Victoria’s climate in the decades ahead will be different from what it was in the past. We can expect changes in: temperature, extreme temperatures, sunshine, humidity, wind speed, rainfall, runoff and streamflow, drought and extreme rainfall, and severe weather.
You may need to modify your farming practices to manage the risks presented by the change in climate.
General threats to agriculture across southern Australia include:
- decline in productivity due to increased drought and bushfires
- crop yields benefiting from warmer conditions and higher carbon dioxide levels, but vulnerable to reduced rainfall
- greater exposure of stock and crops to heat-related stress and disease
- earlier ripening and reduced grape quality
- less winter chilling for fruit and nuts
- southern migration of some pests
- potential increase in the distribution and abundance of some exotic weeds
Projections for Victoria are for continued warming over the coming decades.
The projection is for a 0.6°C increase over 1990 climate by 2030. Under a low greenhouse gas emission scenario (best case), projection is for a 1.0°C increase over 1990 climate by 2070, and under a high greenhouse gas emission scenario (worst case), a 2.5°C increase is projected.
Projected warming for spring and autumn is similar to the annual increase, but slightly greater for summer and slightly less for winter.
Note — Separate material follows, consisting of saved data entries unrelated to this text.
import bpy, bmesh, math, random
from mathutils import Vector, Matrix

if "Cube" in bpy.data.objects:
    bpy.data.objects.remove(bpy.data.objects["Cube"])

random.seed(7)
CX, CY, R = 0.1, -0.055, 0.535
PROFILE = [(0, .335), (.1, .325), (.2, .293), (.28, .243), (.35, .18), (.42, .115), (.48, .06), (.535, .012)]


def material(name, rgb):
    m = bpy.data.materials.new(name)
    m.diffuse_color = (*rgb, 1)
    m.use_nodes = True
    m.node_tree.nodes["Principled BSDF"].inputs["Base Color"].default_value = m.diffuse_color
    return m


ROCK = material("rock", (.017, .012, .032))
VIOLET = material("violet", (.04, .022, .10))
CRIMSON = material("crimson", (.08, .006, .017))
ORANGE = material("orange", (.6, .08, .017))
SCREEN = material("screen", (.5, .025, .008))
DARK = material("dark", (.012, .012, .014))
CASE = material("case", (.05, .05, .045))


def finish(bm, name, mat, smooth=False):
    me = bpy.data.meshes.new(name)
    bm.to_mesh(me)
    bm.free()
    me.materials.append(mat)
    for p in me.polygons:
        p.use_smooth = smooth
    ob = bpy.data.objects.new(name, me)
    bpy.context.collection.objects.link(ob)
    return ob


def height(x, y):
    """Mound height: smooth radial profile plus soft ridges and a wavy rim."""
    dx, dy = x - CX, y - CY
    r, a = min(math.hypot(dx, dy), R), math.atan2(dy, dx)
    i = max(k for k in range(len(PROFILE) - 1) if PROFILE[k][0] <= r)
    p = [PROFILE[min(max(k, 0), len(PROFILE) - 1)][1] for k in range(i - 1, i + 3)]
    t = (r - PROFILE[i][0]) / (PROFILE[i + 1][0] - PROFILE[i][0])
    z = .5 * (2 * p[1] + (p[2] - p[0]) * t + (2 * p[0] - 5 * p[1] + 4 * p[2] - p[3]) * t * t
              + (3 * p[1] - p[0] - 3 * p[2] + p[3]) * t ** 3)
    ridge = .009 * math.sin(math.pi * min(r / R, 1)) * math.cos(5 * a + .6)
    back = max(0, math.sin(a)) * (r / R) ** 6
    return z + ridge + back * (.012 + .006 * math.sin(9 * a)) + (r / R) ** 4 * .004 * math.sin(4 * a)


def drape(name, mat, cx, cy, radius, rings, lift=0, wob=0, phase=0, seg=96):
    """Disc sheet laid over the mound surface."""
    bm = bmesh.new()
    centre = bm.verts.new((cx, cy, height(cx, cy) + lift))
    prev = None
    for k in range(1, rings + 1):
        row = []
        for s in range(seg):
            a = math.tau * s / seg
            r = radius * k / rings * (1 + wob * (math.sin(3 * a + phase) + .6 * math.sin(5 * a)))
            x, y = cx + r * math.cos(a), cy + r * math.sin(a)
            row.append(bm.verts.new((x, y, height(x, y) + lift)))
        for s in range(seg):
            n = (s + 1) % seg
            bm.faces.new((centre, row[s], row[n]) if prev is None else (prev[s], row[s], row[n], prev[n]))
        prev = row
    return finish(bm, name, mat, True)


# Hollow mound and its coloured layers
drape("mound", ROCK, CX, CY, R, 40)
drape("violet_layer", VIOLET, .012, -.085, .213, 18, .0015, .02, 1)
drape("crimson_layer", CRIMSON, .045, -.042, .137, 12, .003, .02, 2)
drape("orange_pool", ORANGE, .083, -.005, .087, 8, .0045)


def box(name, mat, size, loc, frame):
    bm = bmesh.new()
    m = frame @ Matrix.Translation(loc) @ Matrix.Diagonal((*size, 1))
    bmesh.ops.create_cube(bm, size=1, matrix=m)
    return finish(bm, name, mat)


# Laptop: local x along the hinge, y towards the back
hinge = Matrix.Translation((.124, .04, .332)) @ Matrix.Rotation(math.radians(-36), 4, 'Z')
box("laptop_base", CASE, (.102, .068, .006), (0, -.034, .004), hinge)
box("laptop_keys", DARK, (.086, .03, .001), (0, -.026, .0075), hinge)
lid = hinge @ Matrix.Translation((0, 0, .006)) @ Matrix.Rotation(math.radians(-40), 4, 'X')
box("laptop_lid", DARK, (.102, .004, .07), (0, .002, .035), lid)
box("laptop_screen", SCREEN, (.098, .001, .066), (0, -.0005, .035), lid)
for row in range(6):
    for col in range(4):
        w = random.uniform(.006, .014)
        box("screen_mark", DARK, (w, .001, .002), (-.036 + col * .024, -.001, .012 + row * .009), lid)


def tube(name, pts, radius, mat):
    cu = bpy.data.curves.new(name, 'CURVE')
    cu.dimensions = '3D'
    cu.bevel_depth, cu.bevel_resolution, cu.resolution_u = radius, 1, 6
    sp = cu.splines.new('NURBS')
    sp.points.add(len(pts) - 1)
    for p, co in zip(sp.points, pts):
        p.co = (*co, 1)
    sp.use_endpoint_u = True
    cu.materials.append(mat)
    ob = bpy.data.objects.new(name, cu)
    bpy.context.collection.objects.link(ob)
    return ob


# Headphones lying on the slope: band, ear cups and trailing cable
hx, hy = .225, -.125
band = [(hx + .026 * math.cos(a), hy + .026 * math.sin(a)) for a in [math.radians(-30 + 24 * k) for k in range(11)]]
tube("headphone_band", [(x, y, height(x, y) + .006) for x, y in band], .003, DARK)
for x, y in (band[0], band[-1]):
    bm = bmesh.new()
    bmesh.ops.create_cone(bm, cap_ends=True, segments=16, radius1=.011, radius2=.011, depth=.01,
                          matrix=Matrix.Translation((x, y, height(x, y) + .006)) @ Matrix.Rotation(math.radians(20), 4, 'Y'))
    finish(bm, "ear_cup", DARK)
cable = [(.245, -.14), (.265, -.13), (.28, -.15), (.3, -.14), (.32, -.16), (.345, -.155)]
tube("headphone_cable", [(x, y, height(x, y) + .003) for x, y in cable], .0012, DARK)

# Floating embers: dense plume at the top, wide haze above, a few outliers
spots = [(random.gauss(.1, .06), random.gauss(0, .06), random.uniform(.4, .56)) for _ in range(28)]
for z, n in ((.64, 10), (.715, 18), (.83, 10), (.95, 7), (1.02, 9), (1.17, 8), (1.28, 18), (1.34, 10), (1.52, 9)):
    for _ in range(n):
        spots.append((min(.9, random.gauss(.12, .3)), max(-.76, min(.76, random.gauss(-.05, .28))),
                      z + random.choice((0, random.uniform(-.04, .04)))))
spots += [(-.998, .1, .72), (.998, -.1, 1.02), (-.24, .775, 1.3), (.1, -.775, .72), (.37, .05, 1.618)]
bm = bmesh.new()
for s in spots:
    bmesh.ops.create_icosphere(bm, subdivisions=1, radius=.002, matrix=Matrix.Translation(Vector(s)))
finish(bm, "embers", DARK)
Scientists have more confidence in the projections for mean temperature than in those for rainfall. They have more confidence in the projections for 2030 than in those for 2070.
We can expect more very hot days and nights. By 2070, under a high greenhouse gas emission scenario, the number of days per year above 35°C is likely to double. We can expect less frosts and less very cold days and nights.
In winter and spring we can expect more sunshine.
Small decreases in relative humidity are likely.
In winter small increases in wind speed are likely. In autumn decreases are likely.
Rainfall projections for Victoria are more mixed than the projections for temperature. Most projections indicate a drying trend, particularly during winter and spring. Changes in summer and autumn rainfall are less certain. The projection is for a 5% decrease in annual rainfall in 2030 relative to the 1990 climate. Under a low greenhouse gas emission scenario (best case), projection is for a 5-10% decrease in annual rainfall by 2070 when compared to 1990, and under a high greenhouse gas emission scenario (worst case), a 10-20% decrease is projected. Scientists have more confidence in the projections for temperature than in those for rainfall. They have more confidence in the projections for 2030 than in those for 2070.
The combination of projected warming and less rainfall has serious implications for runoff and water storage. By 2030, streamflow into Victorian dams is projected to decline by 7–35% relative to historical average flows.
Potential evapotranspiration is expected to increase over Victoria. Evapotranspiration is the combination of evaporation from soil and water surfaces, and transpiration from vegetation. When these changes are combined with the projected declines in rainfall, an increase in aridity and drought occurrence is likely. Projections show an increase in daily precipitation intensity and an increase in the number of dry days. This suggests that Victoria’s rainfall patterns will have longer dry spells interrupted by heavier rainfall events.
Vulnerability to changes in severe weather varies regionally. Potential changes that may impact agriculture in Victoria include higher bushfire risk, fewer cool season tornadoes and increased hail risk in the far east of Victoria.
VICTORIAN CLIMATE EXPERTS
VICTORIAN CASE STUDIES